        I wouldn’t dispute anything that you said above (except perhaps that the recent prevalence of craft has “everything” to do with sacrifice; I think that trendiness and also indulgence play a role that needs to be sorted out).

        What I’m attempting to say is that, given that beauty is a good we vitally need, in both public spaces and our personal lives, I’m still not convinced that the particular kinds of personal beauty these two articles recommend clearly follow from that. I’m concerned that the argument, as it stands, for curated closets, etc., hasn’t accounted at all for appetite, and hasn’t helped us to distinguish between appetite and aesthetics.

        I think I can intuit an argument that says it’s important to support craftsmen, and to limit consumption, and therefore it’s worthwhile to choose, say, a $200 pair of shoes and maintain them. And to relate that to sacrifice, one might say that in order to have such a thing, one has to forgo other luxuries — say, one’s curated bar. But between this article and the previous one, there are a lot of luxuries identified and recommended, and there are none that I can remember that are sacrificed.

      • Andrew Petiprin

        Philip, I take your point to some extent, but I also see something of an absence of evidence fallacy. My not mentioning sacrifice of luxuries should not imply that I do not think it important; and for what little it may be worth, I made a couple of points that I hoped would offset your concerns. In the “10 tips” piece we started by saying that we strive for these things in a very modest context. Our family is not wealthy and for the most part we neither envy others’ luxury nor pursue it ourselves. In this piece perhaps I ought to have made more of an example like the flower in the shanty hut. And indeed, I know I ought to have made more of the kind of domestic care that used to be seen much more often among the poor in many parts of the world, including the American south: If you have one coat, make sure it’s made of good stuff and well kept. We may all sleep in two rooms, but we’re all sleeping on clean, ironed sheets. We may not have a bar at all; but if we’re drinking water, we’re not drinking it out of an animal trough. Etc…

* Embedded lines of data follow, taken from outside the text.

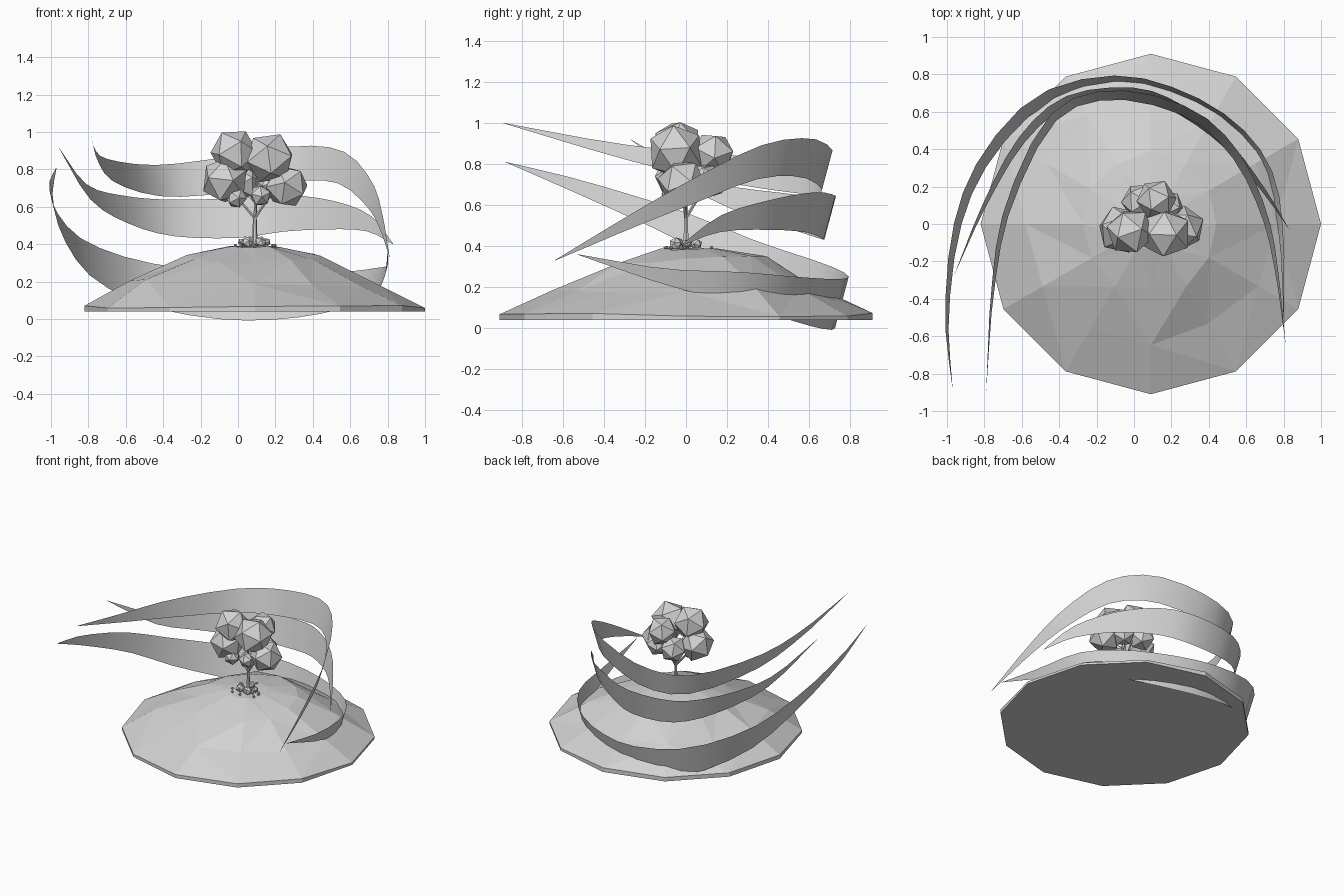
import bpy, bmesh, math, random
from mathutils import Vector

cube = bpy.data.objects.get("Cube")
if cube:
    bpy.data.objects.remove(cube)
random.seed(4)

grey = bpy.data.materials.new("light_grey")
grey.use_nodes = True
colour = (0.65, 0.65, 0.65, 1)
grey.diffuse_color = colour
grey.node_tree.nodes["Principled BSDF"].inputs["Base Color"].default_value = colour


def finish(name, bm, smooth=False, fix_normals=True):
    """Turn a bmesh into a named, coloured object."""
    if fix_normals:
        bmesh.ops.recalc_face_normals(bm, faces=bm.faces)
    for face in bm.faces:
        face.smooth = smooth
    mesh = bpy.data.meshes.new(name)
    bm.to_mesh(mesh)
    bm.free()
    mesh.materials.append(grey)
    obj = bpy.data.objects.new(name, mesh)
    bpy.context.collection.objects.link(obj)
    return obj


def bridge(bm, lower, upper):
    """Join two closed rings with quads."""
    count = len(lower)
    for i in range(count):
        j = (i + 1) % count
        bm.faces.new((lower[i], lower[j], upper[j], upper[i]))


def catmull(points, t):
    """Point on a smooth curve through the given points, t from 0 to 1."""
    spans = len(points) - 1
    i = min(int(t * spans), spans - 1)
    f = t * spans - i
    b, c = points[i], points[i + 1]
    a = points[i - 1] if i > 0 else 2 * b - c
    d = points[i + 2] if i + 2 <= spans else 2 * c - b
    return b + 0.5 * f * (c - a + f * (2 * a - 5 * b + 4 * c - d + f * (3 * (b - c) + d - a)))


# Faceted hill: rings of radius, height, jitter and rise towards the back
CENTRE_X = 0.09
SIDES = 12
bm = bmesh.new()
rings = []
for radius, height, jitter, rise in ((0.91, 0.04, 0, 0), (0.91, 0.065, 0.01, 0),
                                     (0.64, 0.2, 0.025, 0.01), (0.37, 0.335, 0.015, 0.025),
                                     (0.14, 0.385, 0.005, 0)):
    ring = []
    for i in range(SIDES):
        angle = math.tau * i / SIDES
        r = radius + (random.uniform(-1, 1) * jitter * 1.5 if radius < 0.9 else 0)
        z = height + random.uniform(-1, 1) * jitter + rise * math.sin(angle)
        ring.append(bm.verts.new((CENTRE_X + r * math.cos(angle), r * math.sin(angle), z)))
    rings.append(ring)
for lower, upper in zip(rings, rings[1:]):
    bridge(bm, lower, upper)
bm.faces.new(rings[0])
peak = bm.verts.new((CENTRE_X, 0, 0.39))
for i in range(SIDES):
    bm.faces.new((rings[-1][i], rings[-1][(i + 1) % SIDES], peak))
bmesh.ops.triangulate(bm, faces=[f for f in bm.faces if len(f.verts) == 4])
finish("hill", bm)


# Swept wind ribbons, wide in the middle and pointed at both ends
def ribbon(name, width, path, steps=24):
    points = [Vector(p) for p in path]
    bm = bmesh.new()
    previous = None
    for s in range(steps + 1):
        t = s / steps
        mid = catmull(points, t)
        half = 0.5 * width * math.sin(math.pi * t) + 0.001
        outward = Vector((mid.x, mid.y, 0)).normalized()
        offset = Vector((0, 0, half)) + outward * half * 0.27
        pair = (bm.verts.new(mid - offset), bm.verts.new(mid + offset))
        if previous:
            bm.faces.new((previous[0], pair[0], pair[1], previous[1]))
        previous = pair
    finish(name, bm, smooth=True, fix_normals=False)


ribbon("upper_ribbon", 0.19, (
    (-.79, -.89, 1), (-.755, -.35, .87), (-.67, .1, .79), (-.43, .57, .74), (-.1, .69, .765),
    (.3, .59, .83), (.55, .36, .81), (.7, .04, .67), (.765, -.27, .52), (.81, -.64, .33)))
ribbon("middle_ribbon", 0.21, (
    (-.96, -.27, .92), (-.8, .1, .68), (-.6, .45, .585), (-.35, .66, .54), (0, .7, .54),
    (.25, .61, .565), (.5, .42, .555), (.7, .17, .51), (.83, -.03, .4)))
ribbon("lower_ribbon", 0.25, (
    (-.97, -.88, .81), (-1, -.5, .68), (-.95, -.03, .5), (-.8, .34, .32), (-.5, .66, .19),
    (-.1, .76, .125), (.25, .68, .12), (.55, .5, .15), (.73, .25, .2), (.79, -.1, .25),
    (.8, -.53, .36)))


# Trunk and branches as tapered six-sided limbs
def limb(name, start, end, r_start, r_end):
    start, end = Vector(start), Vector(end)
    turn = (end - start).to_track_quat('Z', 'Y')
    bm = bmesh.new()
    ends = []
    for point, r in ((start, r_start), (end, r_end)):
        ends.append([bm.verts.new(point + turn @ Vector((r * math.cos(a), r * math.sin(a), 0)))
                     for a in (math.tau * i / 6 for i in range(6))])
    bridge(bm, *ends)
    bm.faces.new(ends[0])
    bm.faces.new(ends[1])
    finish(name, bm)


fork = (CENTRE_X, 0, 0.54)
limb("trunk", (CENTRE_X, 0, 0.37), fork, 0.016, 0.01)
for side, tip in (("left", (.2, -.02, .7)), ("right", (-.03, 0, .68)),
                  ("back", (.1, .1, .7)), ("middle", (.1, -.02, .75))):
    limb(side + "_branch", fork, tip, 0.009, 0.006)


# Icosahedral leaf clumps, bushes and stones
def clump(name, position, radius):
    bm = bmesh.new()
    bmesh.ops.create_icosphere(bm, subdivisions=1, radius=radius)
    obj = finish(name, bm)
    obj.location = position
    obj.rotation_euler = [random.uniform(0, math.tau) for _ in range(3)]


leaves = ((.17, -.05, .86, .14), (.26, -.02, .71, .12), (-.07, -.03, .74, .13),
          (-.02, -.04, .89, .13), (.12, .13, .85, .11), (.03, .12, .73, .1),
          (.18, .09, .72, .09), (.12, -.06, .66, .06), (-.01, -.06, .65, .06))
for i, (x, y, z, r) in enumerate(leaves):
    clump(f"leaf_clump_{i + 1}", (x, y, z), r)
for i, (x, y, r) in enumerate(((.05, -.04, .034), (.12, -.05, .034), (.08, .05, .03),
                               (.15, .0, .025), (.02, .01, .022))):
    clump(f"bush_{i + 1}", (x, y, 0.41), r)
for i in range(9):
    angle = random.uniform(0, math.tau)
    r = random.uniform(0.07, 0.13)
    clump(f"stone_{i + 1}", (CENTRE_X + r * math.cos(angle), r * math.sin(angle), 0.392), 0.01)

        I think, too, that there is a larger problem with luxury. From my perspective in American suburbia, luxury is expressed not in quality but in quantity. Large homes rather than well-made ones. Many cheap clothes instead of very few well made ones. Part of what I am arguing is to flip that paradigm. For those who do so, there is certainly sacrifice of a sort.

        Finally, I am grateful to be pushed to remember a much deeper call to sacrifice. If our curated homes burn to the ground, our real treasure is untouched. And where we have two coats, as it were, we should be looking to give one of them away. For some, there may even be a call to abandon it all. But as we know from the gospels, Jesus demands different things of different people (Rich young ruler vs. Zacchaeus, to name but one).

        Thanks again for engaging here.

  3. Eugene Schlesinger

    This is a marvelous post, and reinforces something that bears a good deal of repeating in our utilitarian age.

    Whenever I teach trinitarian doctrine to undergraduates (at least at the introductory level), they tend to get hung up on the “why” end of things. “So God is three so that…[insert reason here]…” And in connection with the doctrine of the Trinity, the question of “why” is deeply problematic. I can explain the intellectual exigencies that led to the development of the doctrine, but none of these actually determine the question of who God is. God isn’t the Trinity for a reason. Instead, this is simply who God is.

    And, of course, God is beautiful. The source of all beauty is himself the epitome of “useless beauty.”

    There might be a place for quibbling about the particulars, but beauty for beauty’s own sake is divine, and a pursuit of useless beauty by humans is, in fact, an imitation of God.


Leave a Reply

Your email address will not be published.

This site uses Akismet to reduce spam. Learn how your comment data is processed.